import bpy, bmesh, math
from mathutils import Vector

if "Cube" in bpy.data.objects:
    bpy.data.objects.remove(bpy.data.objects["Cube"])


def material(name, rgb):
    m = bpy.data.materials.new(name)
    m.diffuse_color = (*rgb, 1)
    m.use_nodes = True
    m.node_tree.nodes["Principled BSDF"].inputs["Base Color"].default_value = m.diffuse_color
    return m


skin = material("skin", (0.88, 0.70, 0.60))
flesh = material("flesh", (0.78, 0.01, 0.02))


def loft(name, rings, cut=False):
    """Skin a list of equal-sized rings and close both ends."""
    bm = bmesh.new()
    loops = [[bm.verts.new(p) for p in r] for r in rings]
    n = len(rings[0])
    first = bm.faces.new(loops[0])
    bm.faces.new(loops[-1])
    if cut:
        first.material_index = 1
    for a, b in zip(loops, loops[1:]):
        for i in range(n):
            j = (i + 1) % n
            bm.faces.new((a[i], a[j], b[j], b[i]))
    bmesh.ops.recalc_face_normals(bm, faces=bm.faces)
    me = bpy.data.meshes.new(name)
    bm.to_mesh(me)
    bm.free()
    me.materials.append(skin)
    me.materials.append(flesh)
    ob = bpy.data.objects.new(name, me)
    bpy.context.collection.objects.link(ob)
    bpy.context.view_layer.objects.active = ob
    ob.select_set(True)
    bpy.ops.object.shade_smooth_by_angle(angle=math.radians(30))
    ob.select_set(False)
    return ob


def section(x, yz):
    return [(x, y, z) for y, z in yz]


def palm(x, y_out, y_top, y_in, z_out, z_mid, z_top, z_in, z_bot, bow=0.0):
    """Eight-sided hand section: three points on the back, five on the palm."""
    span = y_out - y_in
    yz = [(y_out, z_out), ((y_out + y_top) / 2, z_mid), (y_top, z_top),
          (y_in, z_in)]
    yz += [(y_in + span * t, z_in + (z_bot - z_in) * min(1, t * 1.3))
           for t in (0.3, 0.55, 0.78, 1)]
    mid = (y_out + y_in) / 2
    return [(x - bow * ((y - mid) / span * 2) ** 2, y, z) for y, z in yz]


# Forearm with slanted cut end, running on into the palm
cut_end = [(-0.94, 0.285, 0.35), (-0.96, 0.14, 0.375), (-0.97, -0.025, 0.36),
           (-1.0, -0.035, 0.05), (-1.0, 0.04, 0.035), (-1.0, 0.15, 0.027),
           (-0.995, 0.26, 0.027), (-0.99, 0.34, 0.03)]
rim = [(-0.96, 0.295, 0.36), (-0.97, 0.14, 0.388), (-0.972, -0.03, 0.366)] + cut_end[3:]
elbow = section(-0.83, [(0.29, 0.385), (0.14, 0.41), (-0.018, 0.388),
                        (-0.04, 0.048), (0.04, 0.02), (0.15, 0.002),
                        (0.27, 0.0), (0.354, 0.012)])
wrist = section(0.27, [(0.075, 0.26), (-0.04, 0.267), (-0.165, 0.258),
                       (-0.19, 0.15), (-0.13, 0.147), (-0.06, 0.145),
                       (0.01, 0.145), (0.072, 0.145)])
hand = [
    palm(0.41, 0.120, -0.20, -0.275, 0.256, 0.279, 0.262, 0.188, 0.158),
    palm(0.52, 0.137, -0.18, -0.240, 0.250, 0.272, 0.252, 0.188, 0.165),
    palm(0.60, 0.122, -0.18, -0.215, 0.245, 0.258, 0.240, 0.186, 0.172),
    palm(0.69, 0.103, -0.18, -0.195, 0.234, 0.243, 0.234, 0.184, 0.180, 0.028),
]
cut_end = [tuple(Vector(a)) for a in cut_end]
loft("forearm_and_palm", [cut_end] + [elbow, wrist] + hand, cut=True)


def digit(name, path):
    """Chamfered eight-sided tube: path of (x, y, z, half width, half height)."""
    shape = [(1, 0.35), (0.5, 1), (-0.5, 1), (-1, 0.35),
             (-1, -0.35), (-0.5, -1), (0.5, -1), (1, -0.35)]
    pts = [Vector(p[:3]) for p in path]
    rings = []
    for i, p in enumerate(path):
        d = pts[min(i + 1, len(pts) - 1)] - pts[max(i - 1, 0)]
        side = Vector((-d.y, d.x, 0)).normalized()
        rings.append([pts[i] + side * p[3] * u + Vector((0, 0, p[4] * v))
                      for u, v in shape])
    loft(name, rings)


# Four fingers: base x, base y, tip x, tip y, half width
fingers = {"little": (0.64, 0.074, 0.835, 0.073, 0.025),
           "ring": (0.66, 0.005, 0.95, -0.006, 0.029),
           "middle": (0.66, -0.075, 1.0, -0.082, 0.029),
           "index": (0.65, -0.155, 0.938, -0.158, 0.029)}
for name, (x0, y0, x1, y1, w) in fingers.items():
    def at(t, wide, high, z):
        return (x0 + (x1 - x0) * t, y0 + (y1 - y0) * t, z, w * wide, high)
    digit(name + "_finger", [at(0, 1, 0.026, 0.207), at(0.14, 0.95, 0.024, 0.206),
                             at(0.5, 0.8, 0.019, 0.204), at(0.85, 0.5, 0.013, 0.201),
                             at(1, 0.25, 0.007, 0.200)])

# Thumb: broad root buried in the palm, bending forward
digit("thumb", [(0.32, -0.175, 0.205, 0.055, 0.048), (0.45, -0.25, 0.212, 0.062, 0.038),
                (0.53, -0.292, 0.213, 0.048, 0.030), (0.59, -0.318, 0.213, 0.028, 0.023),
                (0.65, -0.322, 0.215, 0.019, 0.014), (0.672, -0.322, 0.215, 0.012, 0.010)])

WHAT TO PRODUCE:
In the listing above, find each line with "path" and copy it.

OUTPUT:
def digit(name, path):
    """Chamfered eight-sided tube: path of (x, y, z, half width, half height)."""
    pts = [Vector(p[:3]) for p in path]
    for i, p in enumerate(path):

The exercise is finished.